The base of all authority in CSMS is, of course, the individual physician member. It is the decisions of members in their own county associations that ultimately determine the nature of the Society’s policies and activities. Members of each county association elect representatives, proportionate to their membership, to the House of Delegates, the supreme governing body of the Society. Since 2000, each CSMS specialty section also sends a delegate.
The House, meeting annually, elects the officers, including AMA delegates, and the committees. It acts on resolutions originating in the county associations or from individual members, and acts on the budgets and other recommendations of the Council.

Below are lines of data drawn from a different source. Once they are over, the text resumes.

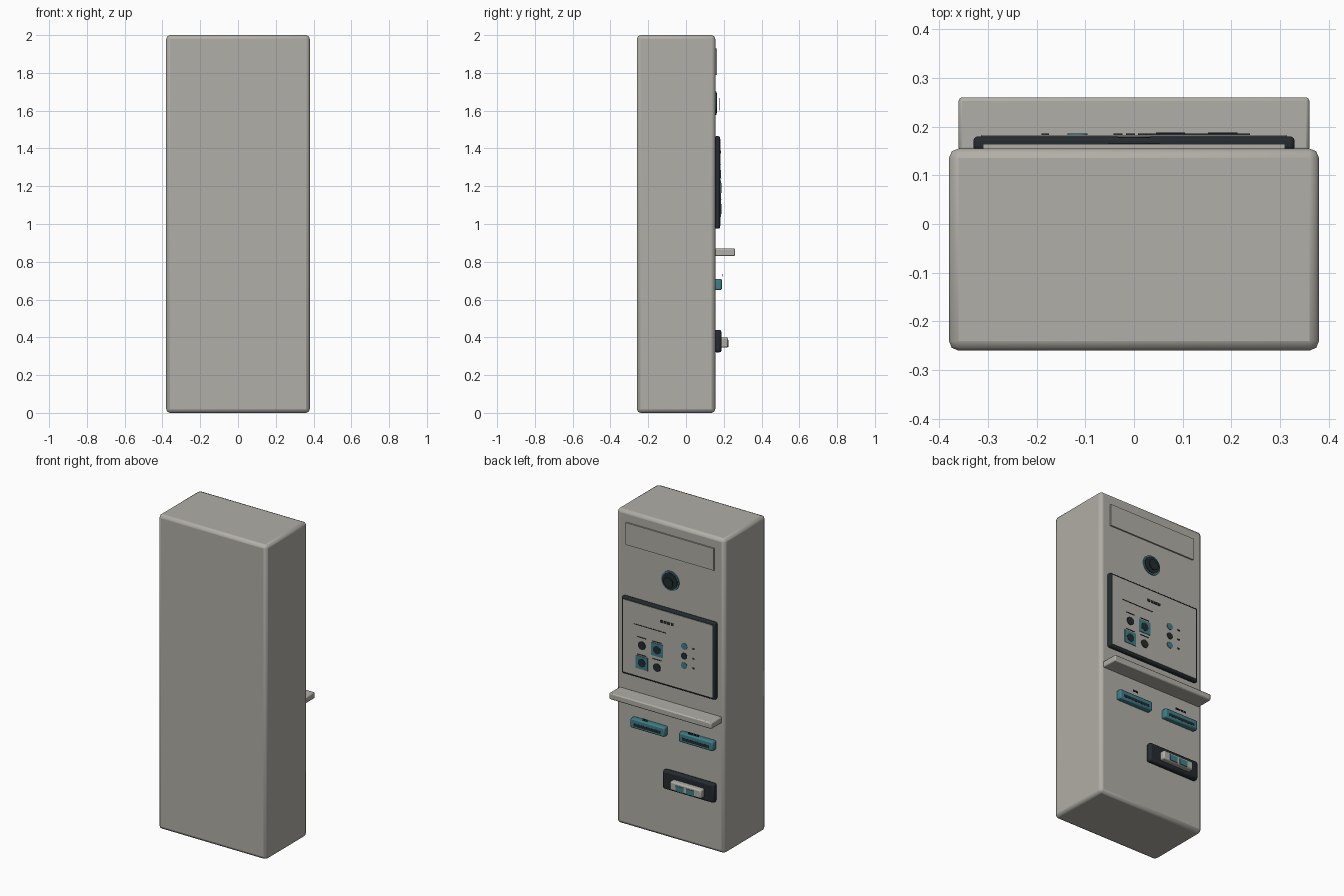
import bpy
from math import pi

cube = bpy.data.objects.get("Cube")
if cube:
    bpy.data.objects.remove(cube, do_unlink=True)


def material(name, rgb):
    m = bpy.data.materials.new(name)
    m.use_nodes = True
    m.diffuse_color = (*rgb, 1)
    m.node_tree.nodes["Principled BSDF"].inputs["Base Color"].default_value = (*rgb, 1)
    return m


GREY = material("warm_grey", (0.44, 0.425, 0.385))
TEAL = material("teal", (0.05, 0.21, 0.25))
DARK = material("charcoal", (0.017, 0.024, 0.029))


def finish(ob, name, mat, bevel=0, segments=2):
    ob.name = name
    ob.data.materials.append(mat)
    if bevel:
        b = ob.modifiers.new("bevel", "BEVEL")
        b.width = bevel
        b.segments = segments
        b.limit_method = "ANGLE"
    bpy.ops.object.shade_smooth_by_angle()
    return ob


def box(name, mat, x, y, z, bevel=0, segments=2):
    """Box from (min, max) ranges on each axis."""
    bpy.ops.mesh.primitive_cube_add(size=1, location=[(a + b) / 2 for a, b in (x, y, z)])
    ob = bpy.context.object
    ob.scale = [b - a for a, b in (x, y, z)]
    bpy.ops.object.transform_apply(location=False, rotation=False, scale=True)
    return finish(ob, name, mat, bevel, segments)


def disc(name, mat, x, z, radius, y, sides=32):
    """Short cylinder facing along y."""
    bpy.ops.mesh.primitive_cylinder_add(
        vertices=sides, radius=radius, depth=y[1] - y[0],
        location=(x, (y[0] + y[1]) / 2, z), rotation=(pi / 2, 0, 0))
    return finish(bpy.context.object, name, mat)


def plate(name, mat, x, z, w, h, y):
    """Thin plate centred on x, z."""
    return box(name, mat, (x - w / 2, x + w / 2), y, (z - h / 2, z + h / 2))


def dashes(name, x, z, width, count, y, h=0.012):
    """Row of small bars standing in for a caption."""
    step = width / count
    for i in range(count):
        plate(f"{name}_{i}", DARK, x - width / 2 + step * (i + 0.5), z, step * 0.75, h, y)


WALL = 0.155

# Cabinet, sign panel and shelf
box("cabinet", GREY, (-0.38, 0.38), (-0.26, WALL), (0, 2), 0.02)
box("sign_panel", GREY, (-0.31, 0.31), (0.15, 0.164), (1.79, 1.93))
box("shelf", GREY, (-0.36, 0.36), (0.15, 0.26), (0.83, 0.87), 0.007)

# Round speaker
disc("speaker_ring", TEAL, 0, 1.64, 0.062, (0.15, 0.161))
disc("speaker_face", DARK, 0, 1.64, 0.053, (0.15, 0.165))
disc("speaker_cap", DARK, 0, 1.635, 0.033, (0.177, 0.18))

# Screen with its bezel
box("screen_bezel", DARK, (-0.33, 0.33), (0.15, 0.18), (0.975, 1.465), 0.01, 3)
box("screen", GREY, (-0.314, 0.314), (0.175, 0.183), (0.99, 1.45))

# Screen graphics
INK = (0.182, 0.186)
TOP_INK = (0.184, 0.188)
dashes("screen_heading", 0.005, 1.38, 0.1, 4, INK, 0.016)
plate("screen_subheading", DARK, 0.126, 1.314, 0.225, 0.003, INK)
for col, x in enumerate((0.182, 0.075)):
    for row, z in enumerate((1.19, 1.079)):
        if col != row:
            plate(f"tile_{col}_{row}", TEAL, x, z, 0.085, 0.082, INK)
        disc(f"tile_icon_{col}_{row}", DARK, x, z, 0.026, TOP_INK, 16)
        plate(f"tile_caption_{col}_{row}", DARK, x, z + 0.05, 0.06, 0.003, TOP_INK)
for i, (z, mat) in enumerate(((1.264, TEAL), (1.202, DARK), (1.141, TEAL))):
    disc(f"list_button_{i}", mat, -0.116, z, 0.021, INK, 16)
    plate(f"list_caption_{i}", DARK, -0.182, z, 0.015, 0.008, INK)

# Two card slots with captions
for side, x, width, count in (("left", 0.14, 0.04, 2), ("right", -0.2, 0.08, 4)):
    box(f"slot_housing_{side}", TEAL, (x - 0.12, x + 0.12), (0.15, 0.19), (0.65, 0.71), 0.008)
    plate(f"slot_opening_{side}", DARK, x, 0.674, 0.19, 0.018, (0.186, 0.191))
    dashes(f"slot_caption_{side}", x + 0.012, 0.728, width, count, (0.193, 0.196))

# Dispensing tray with bracket and two windows
box("tray", DARK, (-0.325, 0.035), (0.15, 0.188), (0.32, 0.44), 0.012)
box("tray_bracket", GREY, (-0.26, -0.04), (0.18, 0.222), (0.345, 0.4), 0.008)
for i, x in enumerate((-0.185, -0.112)):
    plate(f"tray_window_{i}", TEAL, x, 0.367, 0.055, 0.036, (0.219, 0.225))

The Council exercises all the powers of the House between its meetings, and is made up of the general officers, and the councilors elected from the eight county associations. It elects its own Chair, and with the help of its subcommittees, prepares nominations, budgets, and other reports for the House.
The Committees of the Society include CSMS members from all regions of the state and from all specialties. Many are assisted by guests and consultants in allied fields. Matters of ongoing importance are the province of these committees, and special committees are appointed from time to time to deal with matters of urgent but temporary nature. A look at the list of CSMS Committees reveals the variety and depth of the issues under constant study by the Society. The committees forward their minutes and recommendations to the Council for action of recommendation to the House of Delegates.
The Sections of CSMS represent the various medical and surgical specialties, and are concerned with broad areas of scientific and professional interest. They have their own bylaws and elect their own officers. The Specialty Sections provide not only programs of educational interest, but also provide a needed link to CSMS leadership for specialists to receive the Society’s assistance in pursuing their own goals and interests in concert with the rest of organized medicine in our state.
The CSMS Bylaws permit full membership in the Society for medical students and postgraduate physicians at nominal dues. These members receive the publications of the Society, as well as a voice and a vote in the House of Delegates and various committees.